Supplied entries
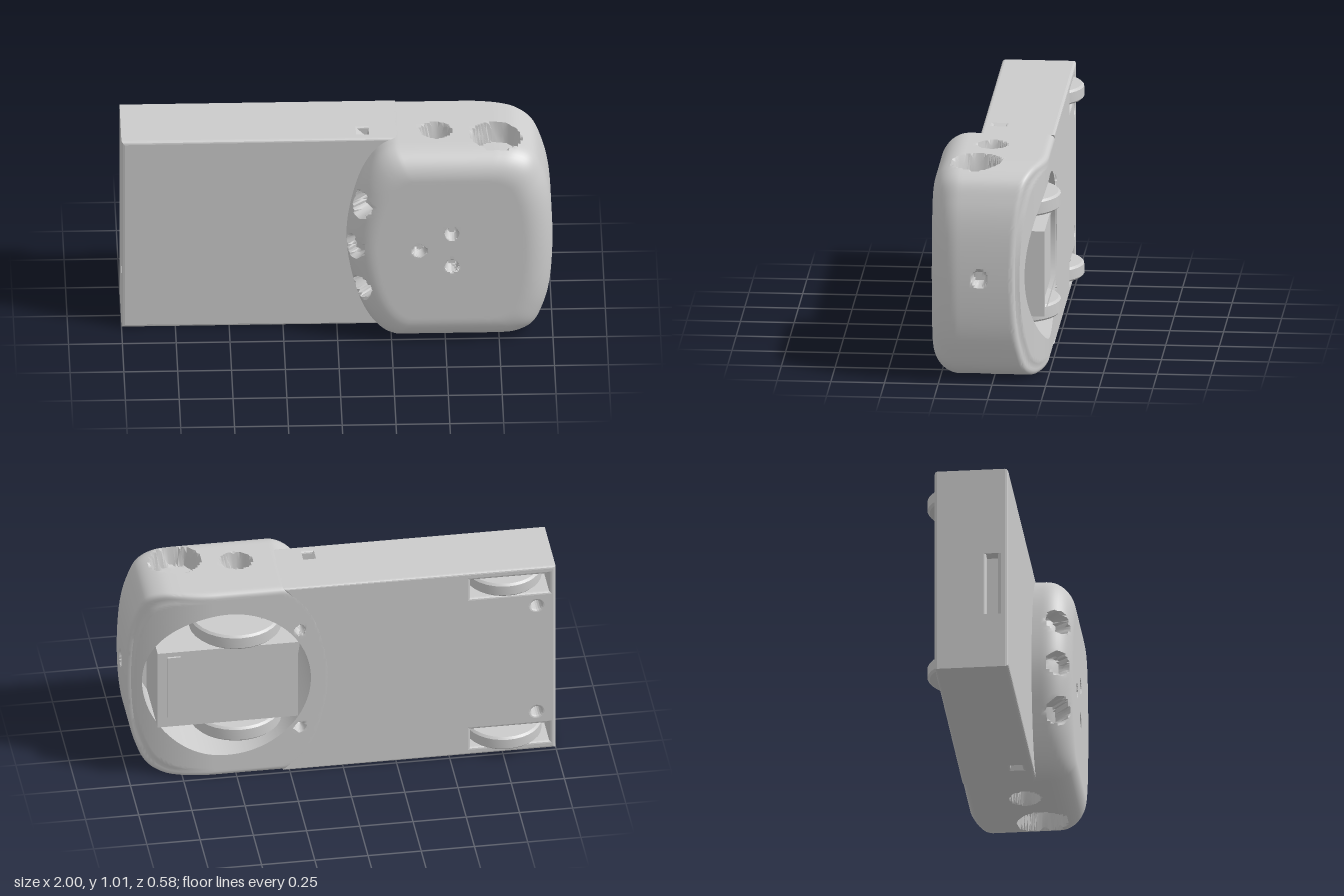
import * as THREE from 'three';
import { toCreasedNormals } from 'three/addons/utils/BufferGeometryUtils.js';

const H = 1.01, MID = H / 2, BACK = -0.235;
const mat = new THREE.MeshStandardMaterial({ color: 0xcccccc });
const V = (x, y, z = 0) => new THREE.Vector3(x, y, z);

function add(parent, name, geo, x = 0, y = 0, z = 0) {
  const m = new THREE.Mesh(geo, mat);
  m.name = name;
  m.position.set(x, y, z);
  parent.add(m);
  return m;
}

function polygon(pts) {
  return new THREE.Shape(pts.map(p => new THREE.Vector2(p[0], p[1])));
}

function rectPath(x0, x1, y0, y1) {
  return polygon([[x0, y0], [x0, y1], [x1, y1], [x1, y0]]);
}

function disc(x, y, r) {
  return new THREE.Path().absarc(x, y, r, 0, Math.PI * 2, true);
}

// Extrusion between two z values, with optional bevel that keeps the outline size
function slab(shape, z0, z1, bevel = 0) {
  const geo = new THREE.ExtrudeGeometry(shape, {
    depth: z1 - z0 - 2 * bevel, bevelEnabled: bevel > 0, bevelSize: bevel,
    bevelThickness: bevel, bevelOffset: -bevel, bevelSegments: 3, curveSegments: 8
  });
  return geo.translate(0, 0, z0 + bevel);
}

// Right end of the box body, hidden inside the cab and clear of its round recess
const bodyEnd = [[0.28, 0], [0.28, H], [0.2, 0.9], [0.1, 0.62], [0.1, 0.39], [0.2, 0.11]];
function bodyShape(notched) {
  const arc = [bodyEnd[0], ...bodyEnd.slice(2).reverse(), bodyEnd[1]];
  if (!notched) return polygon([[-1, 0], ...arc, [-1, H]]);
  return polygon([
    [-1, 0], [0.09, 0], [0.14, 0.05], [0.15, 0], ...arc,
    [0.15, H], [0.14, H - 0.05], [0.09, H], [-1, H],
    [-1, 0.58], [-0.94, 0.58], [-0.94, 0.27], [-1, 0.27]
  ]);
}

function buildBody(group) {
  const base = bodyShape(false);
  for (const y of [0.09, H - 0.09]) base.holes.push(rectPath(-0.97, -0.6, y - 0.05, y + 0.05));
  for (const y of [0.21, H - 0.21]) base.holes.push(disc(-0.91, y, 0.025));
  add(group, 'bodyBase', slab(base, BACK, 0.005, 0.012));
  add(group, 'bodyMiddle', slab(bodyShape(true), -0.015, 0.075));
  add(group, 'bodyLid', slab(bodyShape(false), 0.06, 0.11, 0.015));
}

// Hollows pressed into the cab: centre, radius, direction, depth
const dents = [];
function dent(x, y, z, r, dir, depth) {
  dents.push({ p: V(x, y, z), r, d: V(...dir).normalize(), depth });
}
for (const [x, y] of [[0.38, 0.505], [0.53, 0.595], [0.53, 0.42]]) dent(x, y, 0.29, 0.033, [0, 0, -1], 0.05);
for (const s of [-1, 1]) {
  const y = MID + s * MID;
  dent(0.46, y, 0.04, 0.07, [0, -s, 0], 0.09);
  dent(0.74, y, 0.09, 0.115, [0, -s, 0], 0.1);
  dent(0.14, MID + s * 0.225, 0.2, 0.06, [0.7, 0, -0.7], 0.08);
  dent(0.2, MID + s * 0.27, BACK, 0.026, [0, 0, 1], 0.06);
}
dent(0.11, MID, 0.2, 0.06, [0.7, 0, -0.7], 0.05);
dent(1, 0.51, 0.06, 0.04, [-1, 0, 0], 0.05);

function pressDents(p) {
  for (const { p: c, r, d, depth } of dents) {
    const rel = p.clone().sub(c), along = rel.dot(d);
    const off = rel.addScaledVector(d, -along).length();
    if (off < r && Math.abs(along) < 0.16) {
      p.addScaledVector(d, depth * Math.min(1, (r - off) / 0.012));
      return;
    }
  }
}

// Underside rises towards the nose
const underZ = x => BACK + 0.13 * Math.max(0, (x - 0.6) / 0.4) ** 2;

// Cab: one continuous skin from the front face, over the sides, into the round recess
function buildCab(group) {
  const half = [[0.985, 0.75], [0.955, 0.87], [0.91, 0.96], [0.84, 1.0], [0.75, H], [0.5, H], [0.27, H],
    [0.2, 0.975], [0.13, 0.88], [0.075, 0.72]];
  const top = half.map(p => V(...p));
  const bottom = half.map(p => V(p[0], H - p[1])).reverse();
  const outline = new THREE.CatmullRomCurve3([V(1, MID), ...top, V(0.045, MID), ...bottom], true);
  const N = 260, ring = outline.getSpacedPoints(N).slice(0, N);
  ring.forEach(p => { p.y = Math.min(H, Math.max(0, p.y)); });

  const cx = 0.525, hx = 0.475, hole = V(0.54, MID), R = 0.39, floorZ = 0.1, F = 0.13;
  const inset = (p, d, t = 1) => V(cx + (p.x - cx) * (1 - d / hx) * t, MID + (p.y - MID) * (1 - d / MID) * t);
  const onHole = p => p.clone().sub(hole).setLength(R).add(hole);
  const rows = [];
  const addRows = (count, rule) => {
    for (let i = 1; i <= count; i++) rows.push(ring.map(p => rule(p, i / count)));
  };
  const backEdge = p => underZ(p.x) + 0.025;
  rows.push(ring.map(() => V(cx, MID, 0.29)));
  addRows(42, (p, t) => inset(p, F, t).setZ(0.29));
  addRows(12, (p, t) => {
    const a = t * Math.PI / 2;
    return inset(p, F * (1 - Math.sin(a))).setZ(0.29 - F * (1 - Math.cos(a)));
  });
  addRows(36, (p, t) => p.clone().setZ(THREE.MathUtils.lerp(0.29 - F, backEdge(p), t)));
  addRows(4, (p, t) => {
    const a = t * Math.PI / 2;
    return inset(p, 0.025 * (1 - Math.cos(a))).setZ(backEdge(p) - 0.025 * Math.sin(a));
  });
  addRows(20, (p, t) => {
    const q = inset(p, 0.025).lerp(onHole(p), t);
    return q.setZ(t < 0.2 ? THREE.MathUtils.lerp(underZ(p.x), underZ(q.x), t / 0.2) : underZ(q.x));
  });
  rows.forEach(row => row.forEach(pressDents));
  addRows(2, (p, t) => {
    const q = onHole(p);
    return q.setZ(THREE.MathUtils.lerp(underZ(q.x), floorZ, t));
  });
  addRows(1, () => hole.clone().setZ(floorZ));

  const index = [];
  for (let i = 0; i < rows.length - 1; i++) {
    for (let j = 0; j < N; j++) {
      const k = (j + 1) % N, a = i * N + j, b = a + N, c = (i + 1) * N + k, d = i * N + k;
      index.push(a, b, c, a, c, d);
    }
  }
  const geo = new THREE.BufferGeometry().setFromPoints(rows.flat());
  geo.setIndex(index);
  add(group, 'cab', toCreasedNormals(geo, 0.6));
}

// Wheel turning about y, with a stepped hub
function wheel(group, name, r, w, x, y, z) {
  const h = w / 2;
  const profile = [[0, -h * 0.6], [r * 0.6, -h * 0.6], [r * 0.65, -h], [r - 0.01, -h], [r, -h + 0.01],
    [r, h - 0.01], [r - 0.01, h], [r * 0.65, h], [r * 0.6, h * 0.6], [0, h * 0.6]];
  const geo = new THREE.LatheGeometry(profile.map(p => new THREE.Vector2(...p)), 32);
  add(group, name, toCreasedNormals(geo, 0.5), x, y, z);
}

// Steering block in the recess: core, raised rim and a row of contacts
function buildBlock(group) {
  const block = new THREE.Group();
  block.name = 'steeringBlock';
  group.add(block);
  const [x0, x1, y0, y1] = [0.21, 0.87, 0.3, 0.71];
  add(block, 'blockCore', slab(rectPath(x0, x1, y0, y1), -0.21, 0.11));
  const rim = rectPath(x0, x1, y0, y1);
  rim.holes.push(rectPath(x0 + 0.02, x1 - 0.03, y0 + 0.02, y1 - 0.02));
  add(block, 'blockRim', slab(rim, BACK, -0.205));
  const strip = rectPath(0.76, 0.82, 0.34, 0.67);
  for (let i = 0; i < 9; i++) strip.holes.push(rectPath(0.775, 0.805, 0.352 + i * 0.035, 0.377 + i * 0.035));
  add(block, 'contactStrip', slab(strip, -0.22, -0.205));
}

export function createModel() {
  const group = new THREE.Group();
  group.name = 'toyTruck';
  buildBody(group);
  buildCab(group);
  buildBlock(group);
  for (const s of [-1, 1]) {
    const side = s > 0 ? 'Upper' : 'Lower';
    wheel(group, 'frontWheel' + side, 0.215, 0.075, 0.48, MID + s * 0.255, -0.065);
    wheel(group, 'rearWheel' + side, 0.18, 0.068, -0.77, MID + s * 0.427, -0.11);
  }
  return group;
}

Problem description
Without any picture, return exactly the lines of the records above from the first through the line that contains "function add(parent, name, geo, x".

Result for this task
import * as THREE from 'three';
import { toCreasedNormals } from 'three/addons/utils/BufferGeometryUtils.js';

const H = 1.01, MID = H / 2, BACK = -0.235;
const mat = new THREE.MeshStandardMaterial({ color: 0xcccccc });
const V = (x, y, z = 0) => new THREE.Vector3(x, y, z);

function add(parent, name, geo, x = 0, y = 0, z = 0) {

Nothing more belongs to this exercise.